**TRY IT**
Every line of the records below from the line with "outer[-1][k], inner[-1][k], inner[-2][k]))" up to and including the line with "bpy.ops.object.shade_smooth_by_angle(angle=0.87)" must be reproduced exactly, and no line outside that range.

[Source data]
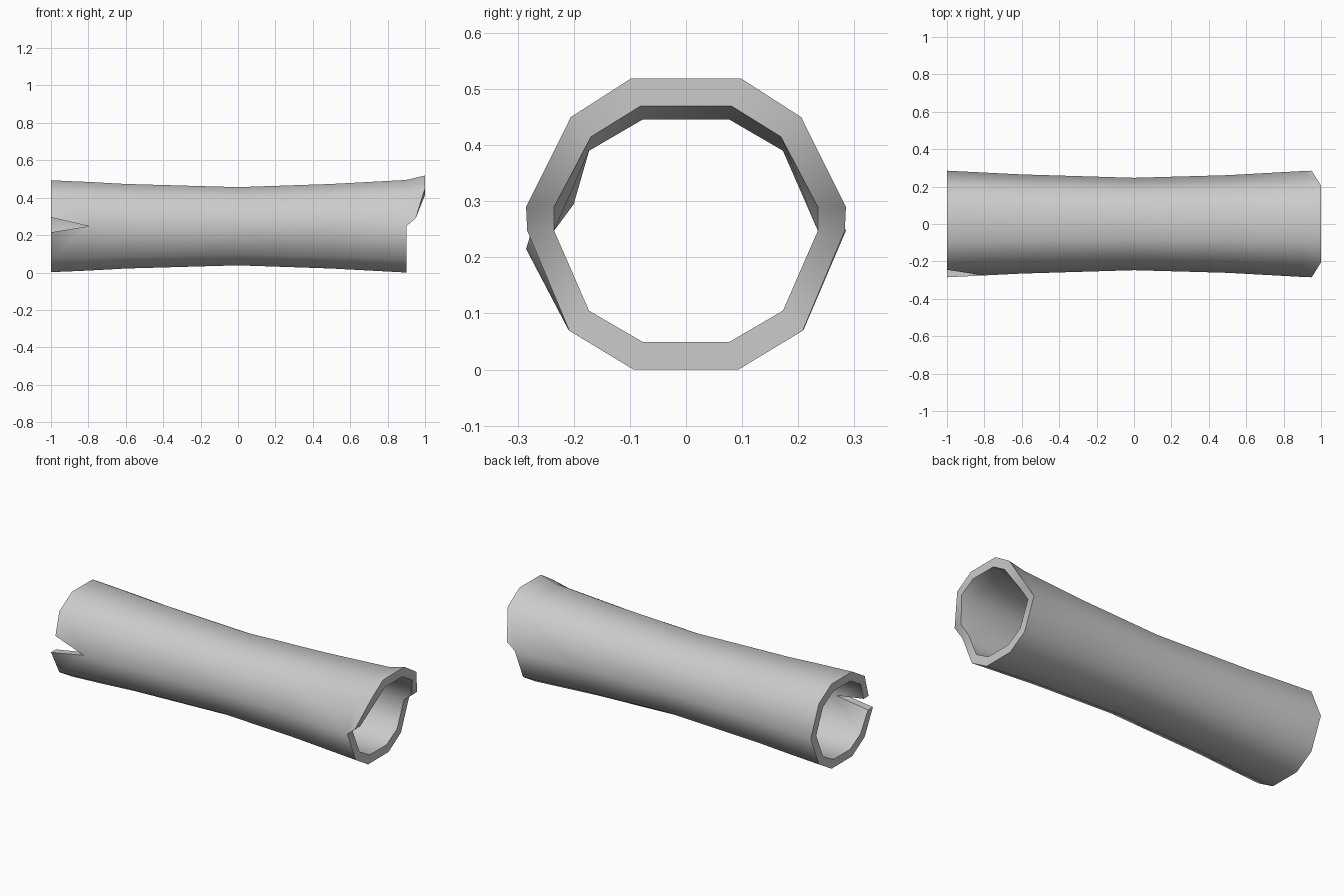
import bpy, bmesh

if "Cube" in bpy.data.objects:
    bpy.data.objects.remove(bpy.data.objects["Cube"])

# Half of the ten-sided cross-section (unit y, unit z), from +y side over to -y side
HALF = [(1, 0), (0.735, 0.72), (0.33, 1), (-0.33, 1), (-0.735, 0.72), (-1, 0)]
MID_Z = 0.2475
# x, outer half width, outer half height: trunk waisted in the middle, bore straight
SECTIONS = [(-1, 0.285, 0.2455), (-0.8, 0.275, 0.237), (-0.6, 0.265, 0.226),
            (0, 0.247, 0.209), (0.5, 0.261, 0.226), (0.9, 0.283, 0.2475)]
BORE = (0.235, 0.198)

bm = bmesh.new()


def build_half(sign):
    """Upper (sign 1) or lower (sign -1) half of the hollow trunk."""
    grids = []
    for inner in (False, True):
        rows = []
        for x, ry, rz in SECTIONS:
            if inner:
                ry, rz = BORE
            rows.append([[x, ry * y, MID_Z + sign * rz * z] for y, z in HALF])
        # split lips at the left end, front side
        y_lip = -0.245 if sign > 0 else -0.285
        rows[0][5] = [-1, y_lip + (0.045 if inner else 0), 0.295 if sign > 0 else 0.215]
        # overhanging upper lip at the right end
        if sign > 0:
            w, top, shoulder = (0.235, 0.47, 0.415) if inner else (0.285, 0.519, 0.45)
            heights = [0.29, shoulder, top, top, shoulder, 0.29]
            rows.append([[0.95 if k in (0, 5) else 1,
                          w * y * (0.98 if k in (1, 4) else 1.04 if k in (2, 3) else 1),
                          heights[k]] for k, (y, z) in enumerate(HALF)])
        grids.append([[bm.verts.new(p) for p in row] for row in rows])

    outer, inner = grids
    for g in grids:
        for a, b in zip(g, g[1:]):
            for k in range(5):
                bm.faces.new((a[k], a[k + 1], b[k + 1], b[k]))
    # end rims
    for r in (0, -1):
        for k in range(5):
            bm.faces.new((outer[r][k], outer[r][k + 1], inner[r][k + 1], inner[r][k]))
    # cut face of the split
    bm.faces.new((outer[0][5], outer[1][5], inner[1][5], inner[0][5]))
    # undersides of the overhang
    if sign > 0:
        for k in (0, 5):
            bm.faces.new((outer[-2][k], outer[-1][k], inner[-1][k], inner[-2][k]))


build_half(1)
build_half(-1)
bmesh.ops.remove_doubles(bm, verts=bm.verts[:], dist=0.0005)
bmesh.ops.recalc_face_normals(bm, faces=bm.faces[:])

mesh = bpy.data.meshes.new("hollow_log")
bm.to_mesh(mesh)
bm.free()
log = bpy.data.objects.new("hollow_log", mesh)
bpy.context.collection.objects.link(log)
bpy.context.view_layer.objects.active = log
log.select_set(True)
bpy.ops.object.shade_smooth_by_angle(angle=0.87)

* * *

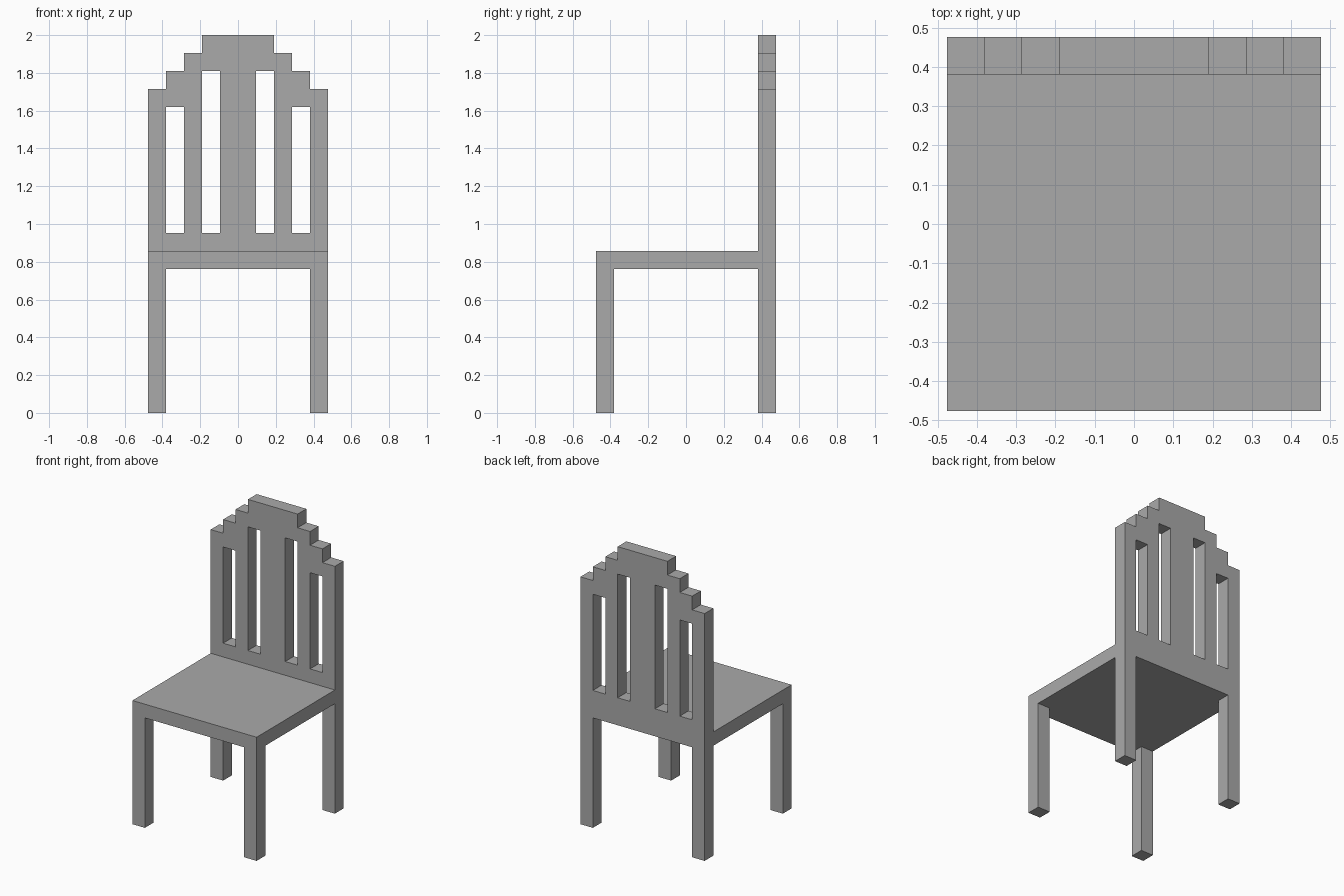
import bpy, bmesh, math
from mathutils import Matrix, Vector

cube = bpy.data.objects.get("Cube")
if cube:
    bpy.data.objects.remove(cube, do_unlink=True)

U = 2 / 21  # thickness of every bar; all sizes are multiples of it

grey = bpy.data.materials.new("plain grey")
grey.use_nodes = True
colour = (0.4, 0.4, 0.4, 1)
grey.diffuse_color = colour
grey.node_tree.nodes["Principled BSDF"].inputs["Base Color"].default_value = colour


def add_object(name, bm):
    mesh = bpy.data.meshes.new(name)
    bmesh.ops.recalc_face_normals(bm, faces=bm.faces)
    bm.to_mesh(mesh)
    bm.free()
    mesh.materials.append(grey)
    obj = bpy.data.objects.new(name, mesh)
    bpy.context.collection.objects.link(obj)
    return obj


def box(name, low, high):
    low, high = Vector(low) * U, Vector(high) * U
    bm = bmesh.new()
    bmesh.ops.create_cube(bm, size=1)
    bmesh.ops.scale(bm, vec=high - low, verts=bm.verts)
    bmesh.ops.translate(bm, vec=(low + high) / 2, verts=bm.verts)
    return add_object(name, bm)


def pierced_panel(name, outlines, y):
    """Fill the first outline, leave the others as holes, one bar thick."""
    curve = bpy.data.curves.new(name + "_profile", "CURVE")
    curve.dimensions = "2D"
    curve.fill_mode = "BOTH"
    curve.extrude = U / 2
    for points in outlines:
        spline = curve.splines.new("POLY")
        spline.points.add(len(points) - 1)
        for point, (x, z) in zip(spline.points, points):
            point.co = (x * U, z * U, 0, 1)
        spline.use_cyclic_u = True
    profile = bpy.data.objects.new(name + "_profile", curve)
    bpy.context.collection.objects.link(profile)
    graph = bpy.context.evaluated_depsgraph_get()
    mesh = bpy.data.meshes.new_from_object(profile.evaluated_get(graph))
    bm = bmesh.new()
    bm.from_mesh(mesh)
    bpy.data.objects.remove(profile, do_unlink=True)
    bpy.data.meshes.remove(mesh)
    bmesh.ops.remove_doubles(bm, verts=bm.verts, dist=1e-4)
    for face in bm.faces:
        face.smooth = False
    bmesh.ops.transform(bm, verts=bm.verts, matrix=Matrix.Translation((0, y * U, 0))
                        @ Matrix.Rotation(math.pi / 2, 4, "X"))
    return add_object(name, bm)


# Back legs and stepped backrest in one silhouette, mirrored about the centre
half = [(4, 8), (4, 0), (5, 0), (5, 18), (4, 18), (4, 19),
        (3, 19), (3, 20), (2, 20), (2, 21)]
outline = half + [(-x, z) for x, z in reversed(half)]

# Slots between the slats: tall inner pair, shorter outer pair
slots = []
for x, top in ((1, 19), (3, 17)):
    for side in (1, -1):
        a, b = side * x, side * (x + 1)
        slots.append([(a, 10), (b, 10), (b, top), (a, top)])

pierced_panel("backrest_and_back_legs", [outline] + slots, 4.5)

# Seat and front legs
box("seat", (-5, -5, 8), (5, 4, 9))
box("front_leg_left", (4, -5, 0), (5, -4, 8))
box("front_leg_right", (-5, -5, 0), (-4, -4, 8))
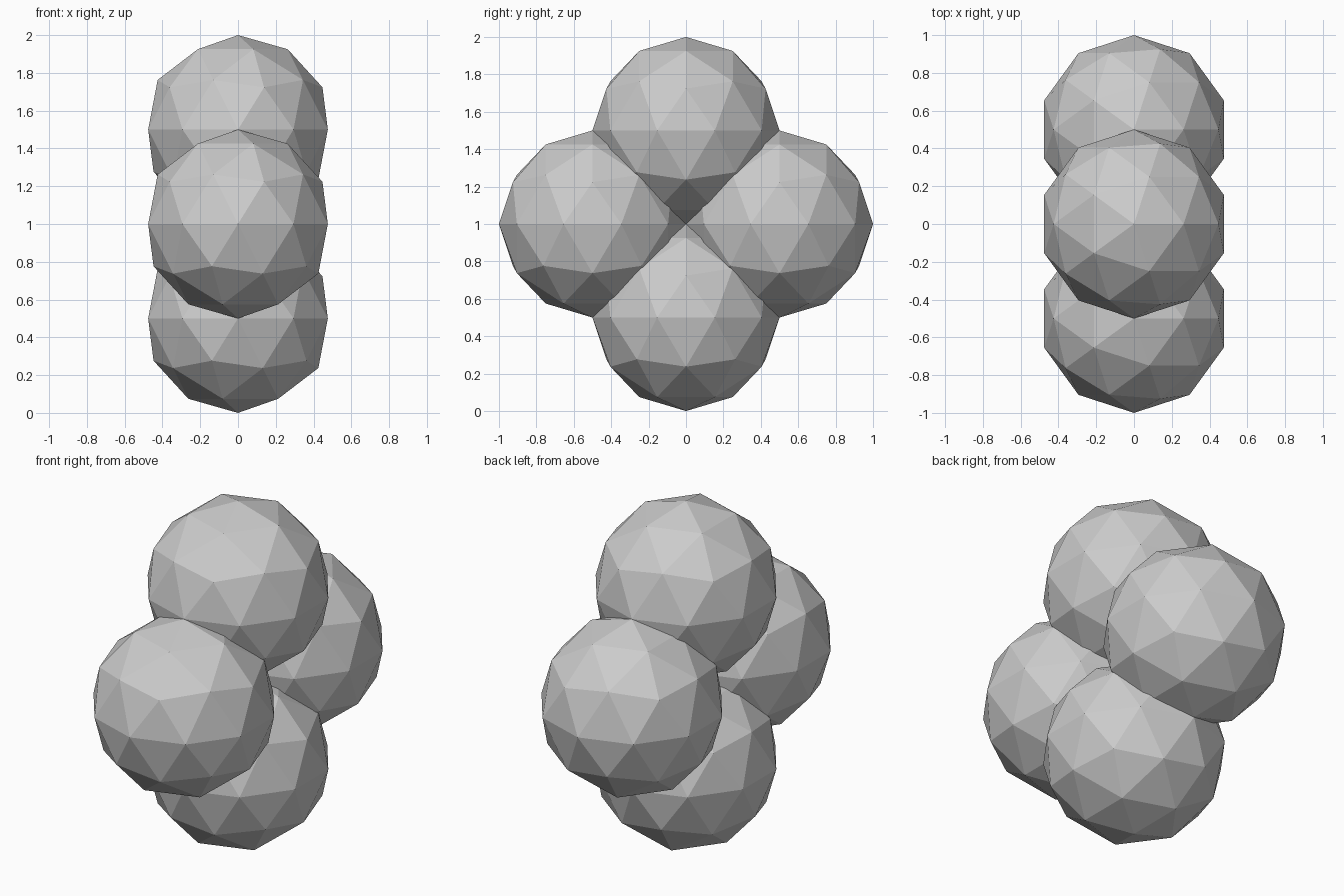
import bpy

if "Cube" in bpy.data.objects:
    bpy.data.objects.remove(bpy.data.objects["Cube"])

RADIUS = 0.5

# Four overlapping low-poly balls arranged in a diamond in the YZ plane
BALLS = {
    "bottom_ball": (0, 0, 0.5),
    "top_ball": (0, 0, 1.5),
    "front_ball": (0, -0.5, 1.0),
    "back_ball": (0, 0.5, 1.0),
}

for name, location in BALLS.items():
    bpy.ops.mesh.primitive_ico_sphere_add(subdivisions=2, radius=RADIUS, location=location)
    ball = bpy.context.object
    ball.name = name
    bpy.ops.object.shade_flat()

**EXERCISE RESPONSE**
            bm.faces.new((outer[-2][k], outer[-1][k], inner[-1][k], inner[-2][k]))


build_half(1)
build_half(-1)
bmesh.ops.remove_doubles(bm, verts=bm.verts[:], dist=0.0005)
bmesh.ops.recalc_face_normals(bm, faces=bm.faces[:])

mesh = bpy.data.meshes.new("hollow_log")
bm.to_mesh(mesh)
bm.free()
log = bpy.data.objects.new("hollow_log", mesh)
bpy.context.collection.objects.link(log)
bpy.context.view_layer.objects.active = log
log.select_set(True)
bpy.ops.object.shade_smooth_by_angle(angle=0.87)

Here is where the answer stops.